The Cross and the Prodigal: Luke 15 Through the Eyes of Middle Eastern Peasants By Kenneth Bailey -- I read one of his books a couple years ago and loved it. This one was much shorter and dealt only with the story of Luke 15 - the lost sheep, the lost coin and the lost son.  I greatly enjoyed reading this with Middle Eastern eyes. The author made it clearer how the original hearers of this story would have heard it in their cultural context.


Rebekka @ Becky's Kaleidoscope said...

I love reading about the books you read!

Just a few comments

"The blessings of God won't just bless you; they will also complicate your life." (pg. 113)

I feel like this is twisting the word "blessing", to make it fit a situation that would most decidedly not be considered a blessing by the dictionary-definition of the word.

"The hardest thing about praying hard is enduring unanswered prayers.
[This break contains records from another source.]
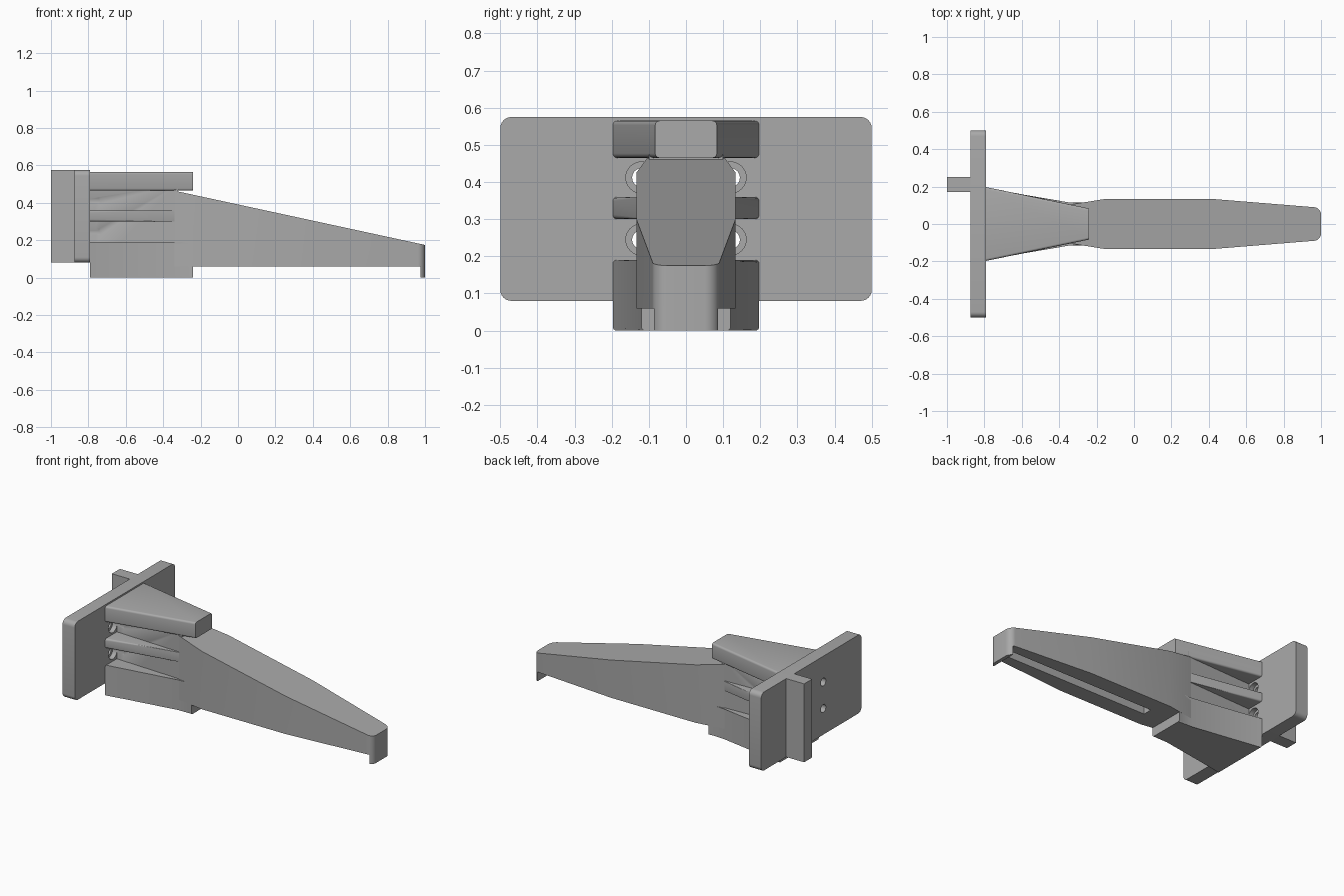
import bpy, bmesh, math
from mathutils import Matrix

cube = bpy.data.objects.get("Cube")
if cube:
    bpy.data.objects.remove(cube, do_unlink=True)

grey = bpy.data.materials.new("mid grey")
grey.use_nodes = True
grey.diffuse_color = (0.4, 0.4, 0.4, 1)
grey.node_tree.nodes["Principled BSDF"].inputs["Base Color"].default_value = (0.4, 0.4, 0.4, 1)


def finish(name, bm):
    bmesh.ops.recalc_face_normals(bm, faces=bm.faces[:])
    mesh = bpy.data.meshes.new(name)
    bm.to_mesh(mesh)
    bm.free()
    mesh.materials.append(grey)
    obj = bpy.data.objects.new(name, mesh)
    bpy.context.collection.objects.link(obj)
    return obj


def prism(name, half, bottom, top, rounding=0.0):
    """Mirror a half plan across y and extrude it; top is a function of x."""
    plan = half + [(x, -y) for x, y in reversed(half)]
    bm = bmesh.new()
    low = [bm.verts.new((x, y, bottom)) for x, y in plan]
    high = [bm.verts.new((x, y, top(x))) for x, y in plan]
    bm.faces.new(low[::-1])
    bm.faces.new(high)
    for i in range(len(plan)):
        j = (i + 1) % len(plan)
        bm.faces.new((low[i], low[j], high[j], high[i]))
    if rounding:
        # round the long side edges only
        edges = [e for e in bm.edges
                 if abs(e.verts[0].co.z - e.verts[1].co.z) < 0.001
                 and e.verts[0].co.y * e.verts[1].co.y > 0]
        bmesh.ops.bevel(bm, geom=edges, offset=rounding, segments=4,
                        profile=0.5, affect='EDGES')
    return finish(name, bm)


def box(name, x, y, z, rounding=0.0):
    bm = bmesh.new()
    bmesh.ops.create_cube(bm, size=1)
    for v in bm.verts:
        for k, (a, b) in enumerate((x, y, z)):
            v.co[k] = a if v.co[k] < 0 else b
    if rounding:
        edges = [e for e in bm.edges
                 if abs(e.verts[0].co.x - e.verts[1].co.x) > 0.001]
        bmesh.ops.bevel(bm, geom=edges, offset=rounding, segments=6,
                        profile=0.5, affect='EDGES')
    return finish(name, bm)


def cylinder(name, radius, x0, x1, y, z):
    bm = bmesh.new()
    bmesh.ops.create_cone(bm, cap_ends=True, segments=32, radius1=radius,
                          radius2=radius, depth=x1 - x0)
    bm.transform(Matrix.Translation(((x0 + x1) / 2, y, z))
                 @ Matrix.Rotation(math.pi / 2, 4, 'Y'))
    return finish(name, bm)


def activate(obj):
    bpy.ops.object.select_all(action='DESELECT')
    obj.select_set(True)
    bpy.context.view_layer.objects.active = obj


def cut(target, cutter):
    cutter.hide_render = True
    mod = target.modifiers.new("cut", 'BOOLEAN')
    mod.operation = 'DIFFERENCE'
    mod.solver = 'EXACT'
    mod.object = cutter
    activate(target)
    bpy.ops.object.modifier_apply(modifier=mod.name)
    bpy.data.objects.remove(cutter, do_unlink=True)


FACE = -0.79    # front of the mounting plate
NECK = -0.34    # where the ribs meet the arm
END = -0.24     # end of the bracket blocks

# Mounting plate with a locating key on its back
plate = box("mounting_plate", (-0.875, FACE), (-0.5, 0.5), (0.08, 0.575), 0.03)
key = box("locating_key", (-1, -0.87), (0.17, 0.25), (0.08, 0.575))

# Tapered bracket: core, top block, middle rib and lower block
core = prism("bracket_core", [(FACE, 0.08), (NECK + 0.02, 0.1)], 0.02, lambda x: 0.5)
top_block = prism("top_block", [(FACE, 0.197), (END, 0.083)],
                  0.465, lambda x: 0.565, 0.012)
rib = prism("middle_rib", [(FACE, 0.197), (NECK, 0.104), (NECK + 0.06, 0.09)],
            0.3, lambda x: 0.36, 0.012)
lower_block = prism("lower_block", [(FACE, 0.197), (NECK, 0.104), (END, 0.12)],
                    0, lambda x: 0.19, 0.01)

# Arm with a sloping top and a rounded tip
tip = [(0.96 + 0.04 * math.sin(a), 0.05 + 0.04 * math.cos(a))
       for a in (math.pi / 2 * i / 8 for i in range(9))]
slope = lambda x: 0.465 - 0.2164 * (x - NECK)
arm = prism("arm", [(NECK, 0.104), (-0.16, 0.133), (0.43, 0.133)] + tip, 0.06, slope)
cut(arm, box("slot_cutter", (-0.1, 0.93), (-0.03, 0.03), (0, 0.14)))

# Lip hanging from the tip
lip = prism("tip_lip", [(0.977, 0.086)] + [p for p in tip if p[0] > 0.977],
            0, lambda x: 0.08)

# Counterbored screw holes beside the core
for y in (-0.12, 0.12):
    for z in (0.245, 0.412):
        cut(plate, cylinder("hole_cutter", 0.025, -0.9, -0.76, y, z))
        for part in (plate, core):
            cut(part, cylinder("bore_cutter", 0.042, FACE - 0.03, FACE + 0.05, y, z))

for obj in (plate, key, core, top_block, rib, lower_block, arm, lip):
    activate(obj)
    bpy.ops.object.shade_smooth_by_angle(angle=math.radians(30))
If you don't guard your heart, unresolved anger toward God can undermine faith." (pg. 124) -- um, yeah

"One of the reasons we get frustrated in prayer is our ASAP approach. When our prayers aren't answered as quickly or easily as we would like, we get tired of circling. Maybe we need to change our prayer approach from as soon as possible to as long as it takes." (pg. 196)

For the past two, this really doesn't prove that prayer is being answered by God at all. Looking at it this way, it doesn't matter what happens, it will be seen as "the will of God".

Rebekka @ Becky's Kaleidoscope said...

I'm sorry if that came off harshly, but I find it rather problematic, when people will give God the praise for all the "good stuff", but refuse to hold him responsible for anything bad.

Susanne said...

Well, if you read his book you'd understand the quotes in context. So, for him, they make sense. :)

Thanks for your feedback.